WASHINGTON – Some congressional Democrats are insisting that the White House provide more information about what led to the decision to go to war in Iraq, citing a British document known as the "Downing Street memo (search)" as evidence intelligence was distorted.
Rep. John Conyers (search) and other Democrats on the House Judiciary Committee conducted a public forum Thursday prompted by documents that have surfaced from inside the British government about prewar planning.
Former Ambassador Joseph Wilson (search), who advised the Bush administration in 2002 that Saddam Hussein had not tried to buy a certain kind of uranium from Africa, said Conyers' hearing was important.
"We are having this discussion today because we failed to have it three years ago when we went to war," Wilson said.
"It used to be said that democracies were difficult to mobilize for war precisely because of the debate required," and the lack of debate in this case allowed the war to happen, he said.
Wilson wrote a 2003 newspaper opinion piece criticizing the Bush administration's claim that Iraq had sought uranium in Niger. After the piece appeared someone in the Bush administration leaked the identity of Wilson's wife as a CIA operative, exposing her cover.
Wilson has said he believes the leak was retaliation for his critical comments. The Justice Department is investigating and two reporters are being threatened with jail time for refusing to divulge their sources on the issue.
The Downing Street memo says the Bush administration believed that war was inevitable and was determined to use intelligence about weapons of mass destruction to justify the ouster of Saddam.
The "intelligence and facts were being fixed around the policy," says the memo, recounting a July 23, 2002, meeting of Prime Minister Tony Blair and his national security team. The meeting took place just after British officials returned from Washington.

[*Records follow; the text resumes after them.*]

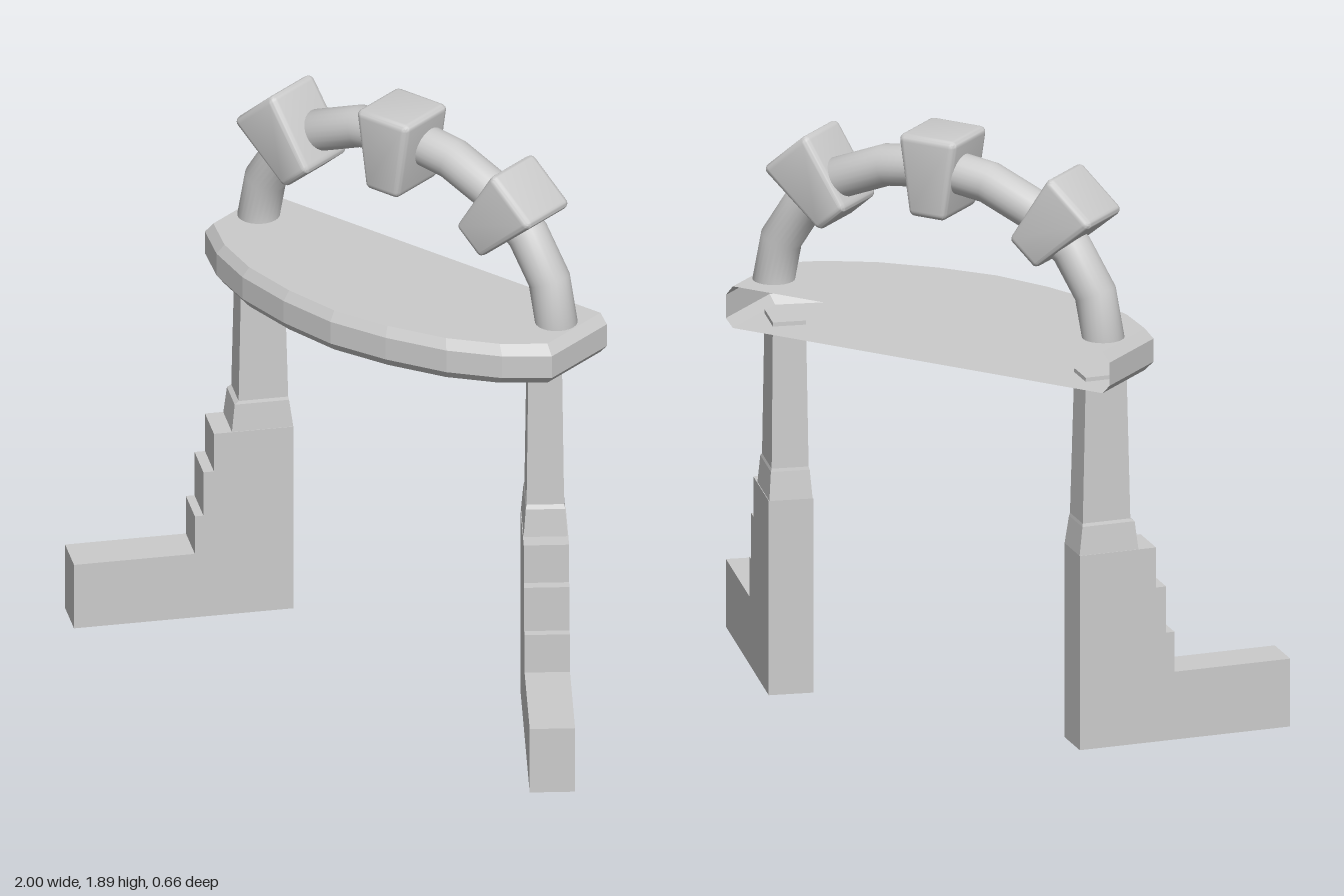
import * as THREE from 'three';
import { RoundedBoxGeometry } from 'three/addons/geometries/RoundedBoxGeometry.js';
import { toCreasedNormals } from 'three/addons/utils/BufferGeometryUtils.js';

const grey = new THREE.MeshStandardMaterial({ color: 0xcccccc });
const shell = new THREE.MeshStandardMaterial({ color: 0xcccccc, side: THREE.DoubleSide, flatShading: true });

function add(parent, name, geometry, material = grey) {
  const mesh = new THREE.Mesh(geometry, material);
  mesh.name = name;
  parent.add(mesh);
  return mesh;
}

// Bowed shelf: bevelled rim with top and bottom sheets, open at the straight back
function shelfGeometry() {
  const half = [[0.68, -0.33], [0.68, -0.055], [0.56, 0.04], [0.4, 0.115], [0.2, 0.163]];
  const outline = [...half, [0, 0.184], ...half.map(([x, z]) => [-x, z]).reverse()];
  const levels = [[1.187, 0.963], [1.215, 1], [1.29, 1], [1.322, 0.963]];
  const rings = levels.map(([y, s]) => outline.map(([x, z]) => [x * s, y, -0.33 + (z + 0.33) * s]));
  const pos = [];
  const tri = (a, b, c) => pos.push(...a, ...b, ...c);
  const n = outline.length;
  for (let k = 0; k < 3; k++) {
    for (let i = 0; i < n - 1; i++) {
      const a = rings[k][i], b = rings[k][i + 1], c = rings[k + 1][i], d = rings[k + 1][i + 1];
      tri(a, c, b);
      tri(b, c, d);
    }
  }
  for (let i = 1; i < n - 1; i++) {
    tri(rings[3][0], rings[3][i + 1], rings[3][i]);
    tri(rings[0][0], rings[0][i], rings[0][i + 1]);
  }
  const g = new THREE.BufferGeometry();
  g.setAttribute('position', new THREE.Float32BufferAttribute(pos, 3));
  g.computeVertexNormals();
  return g;
}

// Stepped foot: side outline extruded to the plate thickness
function footGeometry() {
  const outline = [[0, 0], [0.69, 0], [0.69, 0.22], [0.31, 0.22], [0.31, 0.35], [0.283, 0.35],
    [0.283, 0.5], [0.25, 0.5], [0.25, 0.63], [0, 0.63]];
  const shape = new THREE.Shape(outline.map(([x, y]) => new THREE.Vector2(x, y)));
  return new THREE.ExtrudeGeometry(shape, { depth: 0.14, bevelEnabled: false }).translate(0, 0, -0.07);
}

// Tapering post: box rows moved to sections of [height, inner end, outer end, half thickness]
function postGeometry() {
  const rows = [[0.63, 0, 0.193, 0.068], [0.72, 0.012, 0.183, 0.061], [0.73, 0.014, 0.17, 0.058], [1.2, 0.026, 0.16, 0.052]];
  const box = new THREE.BoxGeometry(1, 3, 1, 1, 3, 1);
  const p = box.attributes.position;
  for (let i = 0; i < p.count; i++) {
    const [y, inner, outer, h] = rows[Math.round(p.getY(i) + 1.5)];
    p.setXYZ(i, p.getX(i) < 0 ? inner : outer, y, Math.sign(p.getZ(i)) * h);
  }
  const g = box.toNonIndexed();
  g.computeVertexNormals();
  return g;
}

// Wedge block: rounded box narrowed towards its lower end
function wedgeGeometry() {
  const g = new RoundedBoxGeometry(0.205, 0.262, 0.214, 3, 0.022);
  const p = g.attributes.position;
  for (let i = 0; i < p.count; i++) {
    const t = p.getY(i) / 0.262 + 0.5;
    p.setX(i, p.getX(i) * (0.6 + 0.4 * t));
  }
  return toCreasedNormals(g, 0.6);
}

// Half-elliptical arch made of straight segments
class ArchCurve extends THREE.Curve {
  getPoint(t, target = new THREE.Vector3()) {
    const a = Math.PI * t;
    return target.set(0.585 * Math.cos(a), 1.315 + 0.465 * Math.sin(a), -0.2);
  }
  getPointAt(t, target) { return this.getPoint(t, target); }
  getTangentAt(t, target) { return this.getTangent(t, target); }
}

export function createModel() {
  const model = new THREE.Group();
  model.name = 'archedStand';

  add(model, 'shelf', shelfGeometry(), shell);
  add(model, 'arch', new THREE.TubeGeometry(new ArchCurve(), 10, 0.066, 24, false),
    new THREE.MeshStandardMaterial({ color: 0xcccccc, side: THREE.DoubleSide }));

  // Keystone and its two neighbours
  const wedge = wedgeGeometry();
  for (const side of [-1, 0, 1]) {
    const block = add(model, side ? 'sideWedge' : 'keystone', wedge);
    block.position.set(side * 0.422, side ? 1.668 : 1.761, -0.173);
    block.rotation.z = -side * 0.72;
  }

  // Splayed legs
  const foot = footGeometry(), post = postGeometry();
  const splay = Math.atan2(0.76, 0.65);
  for (const side of [1, -1]) {
    const leg = new THREE.Group();
    leg.name = side > 0 ? 'leftLeg' : 'rightLeg';
    add(leg, 'steppedFoot', foot);
    add(leg, 'post', post);
    leg.position.set(side * 0.498, 0, -0.243);
    leg.rotation.y = side > 0 ? -splay : splay - Math.PI;
    model.add(leg);
  }
  return model;
}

U.S. officials and Blair deny the assertion about intelligence and facts being "fixed," a comment that the memo attributes to the chief of British intelligence at the time. The meeting took place eight months before the invasion of Iraq.
Conyers pointed to statements by Bush in the run-up to invasion that war would be a last resort. "The veracity of those statements has — to put it mildly — come into question," he said.
The London Sunday Times disclosed the contents of the memo May 1.
Bush should respond to questions raised by the Downing Street memo, says a letter signed by Conyers and over 90 other members of Congress, as well as a half-million Americans.
White House press secretary Scott McClellan dismissed the memo on Thursday and indicated that no one in the White House plans to respond to the letter.
"This is simply rehashing old debates that have already been discussed," he said.
The Sunday Times also reported on an eight-page briefing paper prepared for Blair which concluded that the U.S. military had given "little thought" to the aftermath of a war in Iraq.
The briefing paper of July 21, 2002, said a postwar occupation of Iraq could lead to a protracted and costly nation-building exercise and that "as already made clear, the U.S. military plans are virtually silent on this point. Washington could look to us to share a disproportionate share of the burden."